# Problem description
Find the lines of the records in which the word "width" appears and report how many there are, as a number alone.
START Data provided
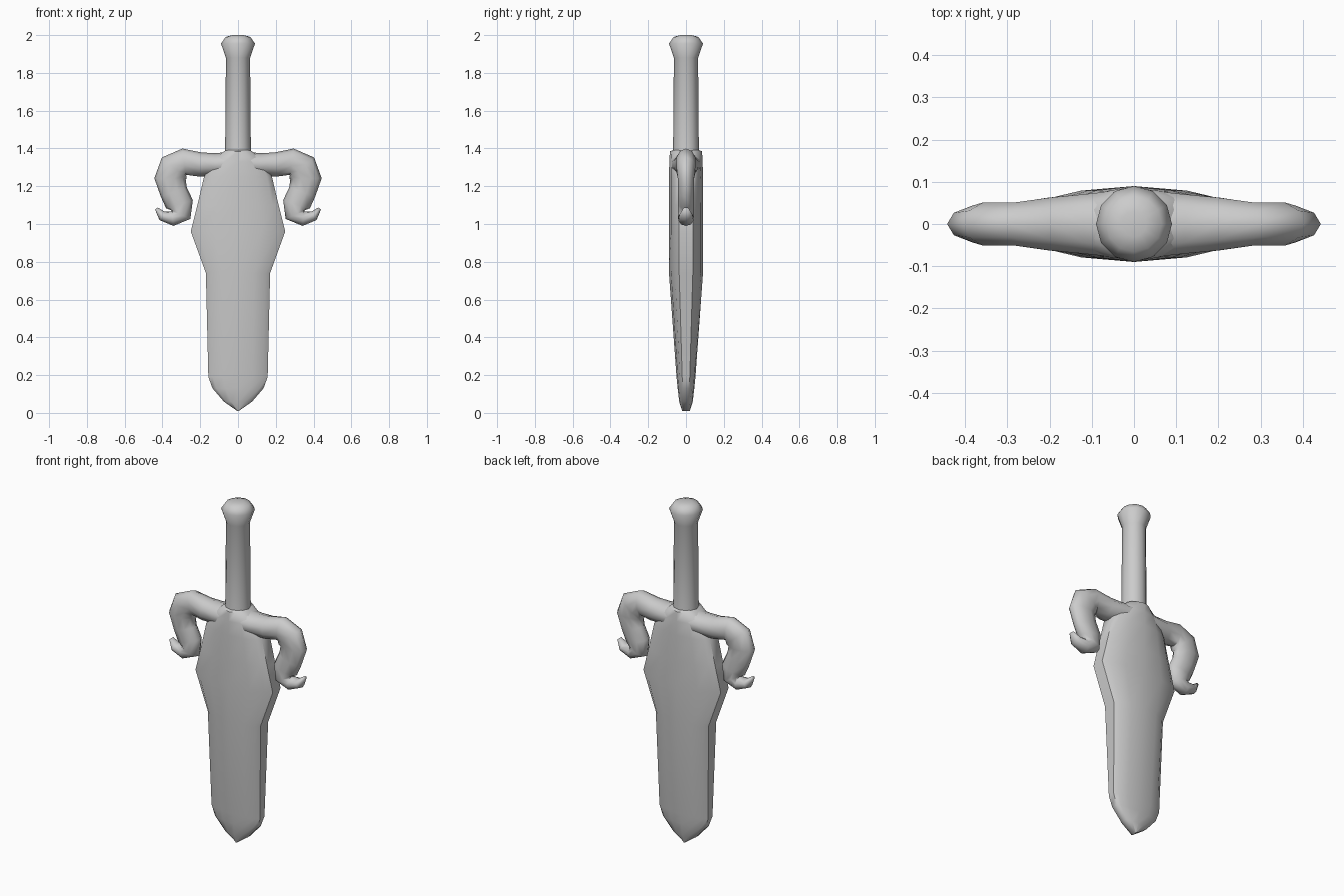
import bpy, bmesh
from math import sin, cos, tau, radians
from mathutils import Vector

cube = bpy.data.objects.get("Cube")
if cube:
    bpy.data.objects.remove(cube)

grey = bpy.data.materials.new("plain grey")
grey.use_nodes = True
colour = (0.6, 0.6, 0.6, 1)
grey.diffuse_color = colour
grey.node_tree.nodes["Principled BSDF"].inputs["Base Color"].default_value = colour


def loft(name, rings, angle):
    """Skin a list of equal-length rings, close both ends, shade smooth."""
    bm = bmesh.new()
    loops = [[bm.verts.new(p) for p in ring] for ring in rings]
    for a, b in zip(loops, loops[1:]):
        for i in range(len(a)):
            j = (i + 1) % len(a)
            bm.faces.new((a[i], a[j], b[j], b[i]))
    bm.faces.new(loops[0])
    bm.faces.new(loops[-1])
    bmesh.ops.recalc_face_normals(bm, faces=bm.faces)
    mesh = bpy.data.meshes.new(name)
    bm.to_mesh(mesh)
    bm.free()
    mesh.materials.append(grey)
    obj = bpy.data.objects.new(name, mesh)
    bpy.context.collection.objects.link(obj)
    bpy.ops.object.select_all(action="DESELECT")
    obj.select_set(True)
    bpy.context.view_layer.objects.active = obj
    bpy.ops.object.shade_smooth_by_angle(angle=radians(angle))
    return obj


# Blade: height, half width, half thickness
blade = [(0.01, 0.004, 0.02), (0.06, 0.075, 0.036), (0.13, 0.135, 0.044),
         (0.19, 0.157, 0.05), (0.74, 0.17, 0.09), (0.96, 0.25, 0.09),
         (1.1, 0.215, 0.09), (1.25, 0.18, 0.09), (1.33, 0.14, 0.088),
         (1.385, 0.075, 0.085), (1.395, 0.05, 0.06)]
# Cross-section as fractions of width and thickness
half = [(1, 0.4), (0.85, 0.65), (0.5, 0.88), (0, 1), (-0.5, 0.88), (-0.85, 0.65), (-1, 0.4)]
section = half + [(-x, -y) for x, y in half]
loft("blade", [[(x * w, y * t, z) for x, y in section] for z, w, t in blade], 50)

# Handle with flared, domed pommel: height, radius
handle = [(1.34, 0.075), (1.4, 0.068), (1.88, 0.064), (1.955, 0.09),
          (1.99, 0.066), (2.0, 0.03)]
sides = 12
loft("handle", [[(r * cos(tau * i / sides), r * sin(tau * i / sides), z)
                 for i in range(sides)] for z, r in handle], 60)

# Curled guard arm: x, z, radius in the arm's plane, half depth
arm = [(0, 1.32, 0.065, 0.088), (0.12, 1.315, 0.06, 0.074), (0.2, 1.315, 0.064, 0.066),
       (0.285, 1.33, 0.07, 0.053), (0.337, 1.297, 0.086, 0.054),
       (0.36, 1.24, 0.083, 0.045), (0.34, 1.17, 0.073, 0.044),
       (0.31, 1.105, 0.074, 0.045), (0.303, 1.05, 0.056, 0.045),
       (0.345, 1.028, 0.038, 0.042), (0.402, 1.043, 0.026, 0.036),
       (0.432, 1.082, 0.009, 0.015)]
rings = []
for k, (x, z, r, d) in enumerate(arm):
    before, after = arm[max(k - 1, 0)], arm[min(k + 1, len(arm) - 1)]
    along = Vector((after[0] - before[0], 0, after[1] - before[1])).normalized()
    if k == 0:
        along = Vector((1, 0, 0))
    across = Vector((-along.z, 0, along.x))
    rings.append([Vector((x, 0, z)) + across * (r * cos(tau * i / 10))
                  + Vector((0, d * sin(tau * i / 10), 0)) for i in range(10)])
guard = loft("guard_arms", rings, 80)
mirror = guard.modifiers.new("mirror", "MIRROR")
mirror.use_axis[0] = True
END Data provided
START Data provided
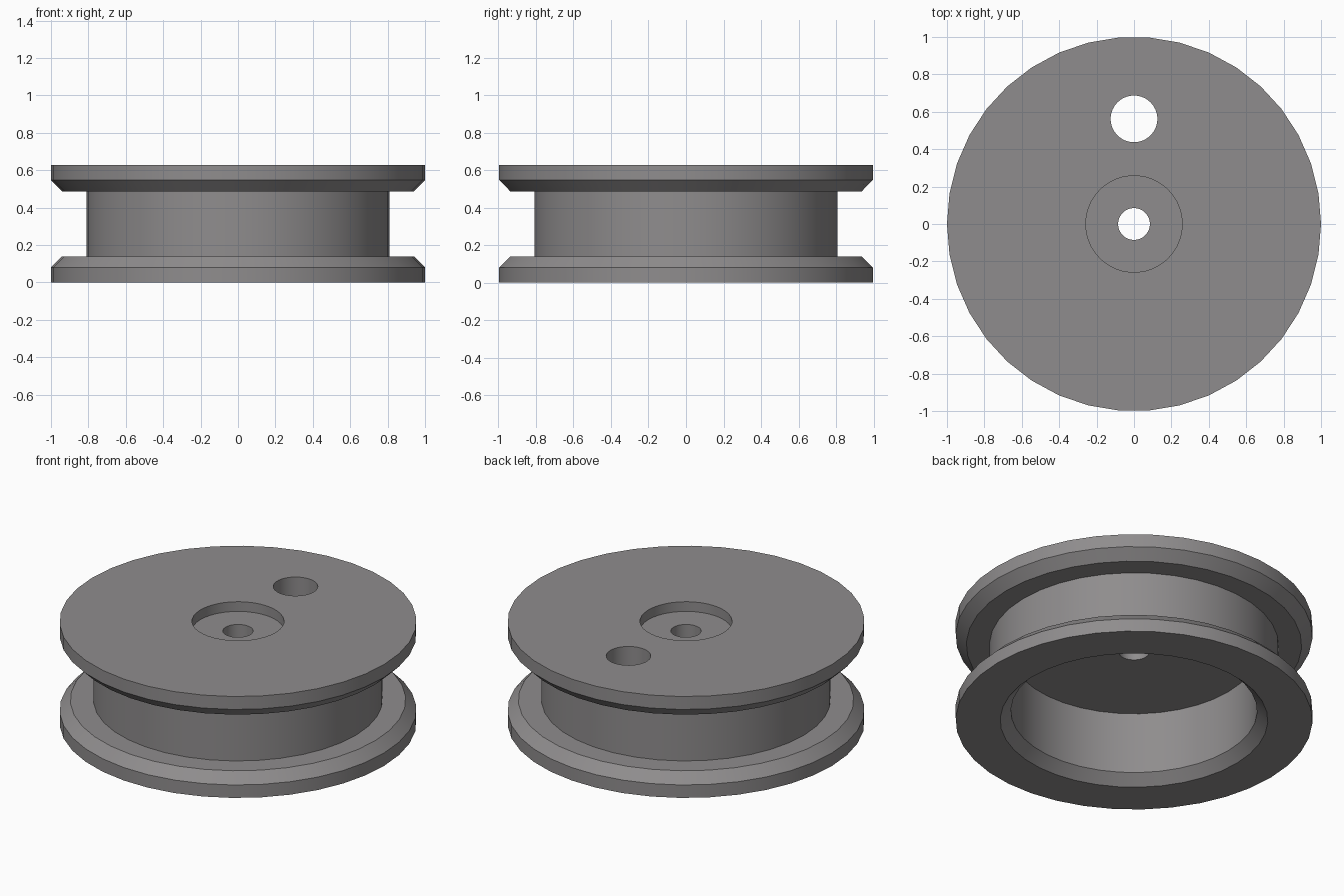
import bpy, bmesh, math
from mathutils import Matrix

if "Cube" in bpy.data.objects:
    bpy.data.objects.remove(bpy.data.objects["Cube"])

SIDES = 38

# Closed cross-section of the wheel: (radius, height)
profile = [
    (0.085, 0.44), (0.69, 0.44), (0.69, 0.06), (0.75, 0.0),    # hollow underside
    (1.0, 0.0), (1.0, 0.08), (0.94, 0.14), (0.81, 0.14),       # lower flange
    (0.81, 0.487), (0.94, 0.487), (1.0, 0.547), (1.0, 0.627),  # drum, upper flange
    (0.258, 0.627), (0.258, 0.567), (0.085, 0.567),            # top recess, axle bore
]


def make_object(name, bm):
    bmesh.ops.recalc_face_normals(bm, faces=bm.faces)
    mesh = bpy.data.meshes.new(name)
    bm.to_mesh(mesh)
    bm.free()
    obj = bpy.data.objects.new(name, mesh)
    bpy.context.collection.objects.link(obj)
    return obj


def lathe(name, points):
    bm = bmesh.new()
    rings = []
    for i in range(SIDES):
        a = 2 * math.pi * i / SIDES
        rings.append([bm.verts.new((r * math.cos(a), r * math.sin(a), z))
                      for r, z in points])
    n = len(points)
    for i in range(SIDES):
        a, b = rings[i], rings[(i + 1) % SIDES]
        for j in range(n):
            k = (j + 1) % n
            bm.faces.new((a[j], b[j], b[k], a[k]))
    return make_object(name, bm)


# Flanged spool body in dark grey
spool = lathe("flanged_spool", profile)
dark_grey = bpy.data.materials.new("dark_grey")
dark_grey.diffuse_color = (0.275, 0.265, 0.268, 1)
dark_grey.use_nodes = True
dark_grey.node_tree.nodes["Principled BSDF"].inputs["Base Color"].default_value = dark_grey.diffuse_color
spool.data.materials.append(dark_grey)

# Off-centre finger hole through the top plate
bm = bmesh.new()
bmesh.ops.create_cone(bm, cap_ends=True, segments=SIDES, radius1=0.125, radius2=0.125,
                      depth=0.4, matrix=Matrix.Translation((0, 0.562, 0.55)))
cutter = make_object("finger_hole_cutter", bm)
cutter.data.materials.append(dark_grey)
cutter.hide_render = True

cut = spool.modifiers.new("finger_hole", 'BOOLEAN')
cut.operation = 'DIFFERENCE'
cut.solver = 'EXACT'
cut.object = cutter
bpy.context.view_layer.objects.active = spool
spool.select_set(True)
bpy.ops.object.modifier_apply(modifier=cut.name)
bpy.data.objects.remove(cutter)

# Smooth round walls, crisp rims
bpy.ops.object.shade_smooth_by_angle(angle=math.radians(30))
END Data provided
# Task solution
2